The day before, I will play at St. Stephen Walbrook in London.  Last year there was a problem with the trains and I finally arrived at the church ten minutes after the concert was due to begin!  I am praying that this year that all will go well, but I shall travel armed with a plan B (and a plan C!!).

Last Saturday was the Tilburg Pen Show, and after not being able to go for several years it was a date that I guarded jealously.  One of the most enjoyable things about a pen show is the opportunity to meet up with other pen enthusiasts and discuss fountain pens, but it is also a place to discover unexpected treasures or purchase pens at special discounts.  The picture shows the pens that I came home with: a Pelikan 140 piston filler with a ‘manifold’ nib (used for making carbon copies); a Penol pen (a Danish maker who made pens for Parker but later branched out on their own); a Wahl-Eversharp lever filler with a flexible nib (and a really gorgeous green striated finish); and last but not least, a Delta Sea Wood pen with a fusion nib.  I shall certainly enjoy writing with these lovely pens!

A few days ago I had to play on a historic instrument: an organ from 1833.  As far as organs go that’s not particularly old but the older an instrument is, the more uncomfortable it can be to play because of the non-standard interface.  This instrument had a pedalboard with about half the usual notes on it but spread out over the same width as normal.  This means that no single note is where you expect it to be, and this makes playing the correct notes very draining on the concentration.  This is the second time that I have come across such a pedalboard in the Netherlands.  There was also a very nice concert grand Bechstein in the church, which I also played.
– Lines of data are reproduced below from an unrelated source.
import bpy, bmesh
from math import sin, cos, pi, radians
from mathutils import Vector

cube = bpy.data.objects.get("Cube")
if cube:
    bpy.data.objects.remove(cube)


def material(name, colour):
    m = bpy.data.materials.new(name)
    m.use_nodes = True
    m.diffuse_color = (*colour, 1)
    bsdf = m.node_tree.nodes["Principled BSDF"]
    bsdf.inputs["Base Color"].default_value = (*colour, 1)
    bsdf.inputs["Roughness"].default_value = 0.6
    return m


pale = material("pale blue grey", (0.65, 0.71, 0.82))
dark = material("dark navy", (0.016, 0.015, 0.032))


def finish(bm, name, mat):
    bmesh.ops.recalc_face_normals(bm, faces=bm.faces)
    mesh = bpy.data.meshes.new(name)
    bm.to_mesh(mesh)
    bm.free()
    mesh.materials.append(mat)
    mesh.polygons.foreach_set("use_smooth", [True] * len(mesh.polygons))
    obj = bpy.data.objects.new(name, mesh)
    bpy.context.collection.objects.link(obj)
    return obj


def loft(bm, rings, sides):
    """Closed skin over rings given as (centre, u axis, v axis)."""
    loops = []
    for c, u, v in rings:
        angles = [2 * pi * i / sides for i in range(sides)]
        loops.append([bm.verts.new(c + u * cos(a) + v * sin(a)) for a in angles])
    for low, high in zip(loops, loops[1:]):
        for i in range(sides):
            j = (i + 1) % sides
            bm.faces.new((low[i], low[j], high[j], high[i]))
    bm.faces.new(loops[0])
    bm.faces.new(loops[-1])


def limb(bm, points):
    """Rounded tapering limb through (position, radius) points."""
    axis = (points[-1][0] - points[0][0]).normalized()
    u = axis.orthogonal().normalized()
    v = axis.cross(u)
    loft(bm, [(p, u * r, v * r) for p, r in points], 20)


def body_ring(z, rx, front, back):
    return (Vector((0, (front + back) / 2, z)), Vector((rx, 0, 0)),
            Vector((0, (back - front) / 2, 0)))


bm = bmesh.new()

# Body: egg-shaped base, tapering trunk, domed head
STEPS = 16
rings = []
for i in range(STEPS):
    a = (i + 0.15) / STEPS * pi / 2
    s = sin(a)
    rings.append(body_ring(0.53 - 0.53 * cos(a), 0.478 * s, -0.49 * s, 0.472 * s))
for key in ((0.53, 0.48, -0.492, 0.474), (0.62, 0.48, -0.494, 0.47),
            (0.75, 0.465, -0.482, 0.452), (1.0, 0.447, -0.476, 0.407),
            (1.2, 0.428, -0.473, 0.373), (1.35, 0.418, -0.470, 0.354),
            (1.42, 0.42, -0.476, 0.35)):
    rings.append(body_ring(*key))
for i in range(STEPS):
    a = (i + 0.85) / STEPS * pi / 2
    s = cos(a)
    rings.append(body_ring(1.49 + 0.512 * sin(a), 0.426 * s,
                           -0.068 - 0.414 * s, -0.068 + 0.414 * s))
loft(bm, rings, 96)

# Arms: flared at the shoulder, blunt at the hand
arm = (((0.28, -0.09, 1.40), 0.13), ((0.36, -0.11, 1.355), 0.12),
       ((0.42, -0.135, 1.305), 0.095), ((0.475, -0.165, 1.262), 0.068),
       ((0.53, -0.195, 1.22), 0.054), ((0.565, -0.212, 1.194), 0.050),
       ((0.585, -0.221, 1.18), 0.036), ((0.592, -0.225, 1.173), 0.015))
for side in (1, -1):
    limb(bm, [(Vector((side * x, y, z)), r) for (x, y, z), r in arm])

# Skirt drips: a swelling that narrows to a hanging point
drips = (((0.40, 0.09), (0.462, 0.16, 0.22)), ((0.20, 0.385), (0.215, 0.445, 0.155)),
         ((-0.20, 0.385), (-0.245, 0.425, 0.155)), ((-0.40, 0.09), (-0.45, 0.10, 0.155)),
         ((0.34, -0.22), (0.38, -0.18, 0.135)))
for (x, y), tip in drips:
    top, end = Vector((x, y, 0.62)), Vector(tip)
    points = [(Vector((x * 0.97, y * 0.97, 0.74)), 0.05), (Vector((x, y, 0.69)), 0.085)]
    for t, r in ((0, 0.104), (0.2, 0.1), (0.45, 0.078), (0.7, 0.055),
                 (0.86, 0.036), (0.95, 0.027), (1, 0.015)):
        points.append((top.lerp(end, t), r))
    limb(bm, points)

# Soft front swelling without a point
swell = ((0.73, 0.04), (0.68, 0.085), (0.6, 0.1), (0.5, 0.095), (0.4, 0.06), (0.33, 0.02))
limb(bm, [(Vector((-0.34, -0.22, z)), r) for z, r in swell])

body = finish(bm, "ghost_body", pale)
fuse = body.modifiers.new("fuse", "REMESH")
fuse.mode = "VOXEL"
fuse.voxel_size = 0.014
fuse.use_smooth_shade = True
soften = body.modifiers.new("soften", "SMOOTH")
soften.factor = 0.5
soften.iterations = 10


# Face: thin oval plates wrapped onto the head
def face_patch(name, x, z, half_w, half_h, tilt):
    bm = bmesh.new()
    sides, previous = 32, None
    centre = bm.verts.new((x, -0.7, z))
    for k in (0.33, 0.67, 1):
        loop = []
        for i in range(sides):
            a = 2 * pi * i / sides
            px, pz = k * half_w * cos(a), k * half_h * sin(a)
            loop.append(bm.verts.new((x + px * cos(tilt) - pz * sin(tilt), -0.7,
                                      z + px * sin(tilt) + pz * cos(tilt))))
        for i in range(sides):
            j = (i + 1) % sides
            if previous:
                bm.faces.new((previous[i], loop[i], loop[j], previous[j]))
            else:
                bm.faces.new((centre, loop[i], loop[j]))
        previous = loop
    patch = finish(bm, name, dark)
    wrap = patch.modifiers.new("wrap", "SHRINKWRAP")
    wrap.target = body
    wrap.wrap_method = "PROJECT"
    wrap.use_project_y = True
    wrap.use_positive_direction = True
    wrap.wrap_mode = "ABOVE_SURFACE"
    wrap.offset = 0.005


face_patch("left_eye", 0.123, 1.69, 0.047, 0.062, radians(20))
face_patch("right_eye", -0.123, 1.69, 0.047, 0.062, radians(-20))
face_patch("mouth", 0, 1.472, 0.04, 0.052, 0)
The weather has taken a cold turn and this week will probably be the last in which I can cycle without wearing gloves.  Dusk is falling earlier and earlier and I realise why this is my favourite season of the year.

Hope you are also enjoying the beginning of autumn,


Patrick

IN PIAM MEMORIAM AMISSORUM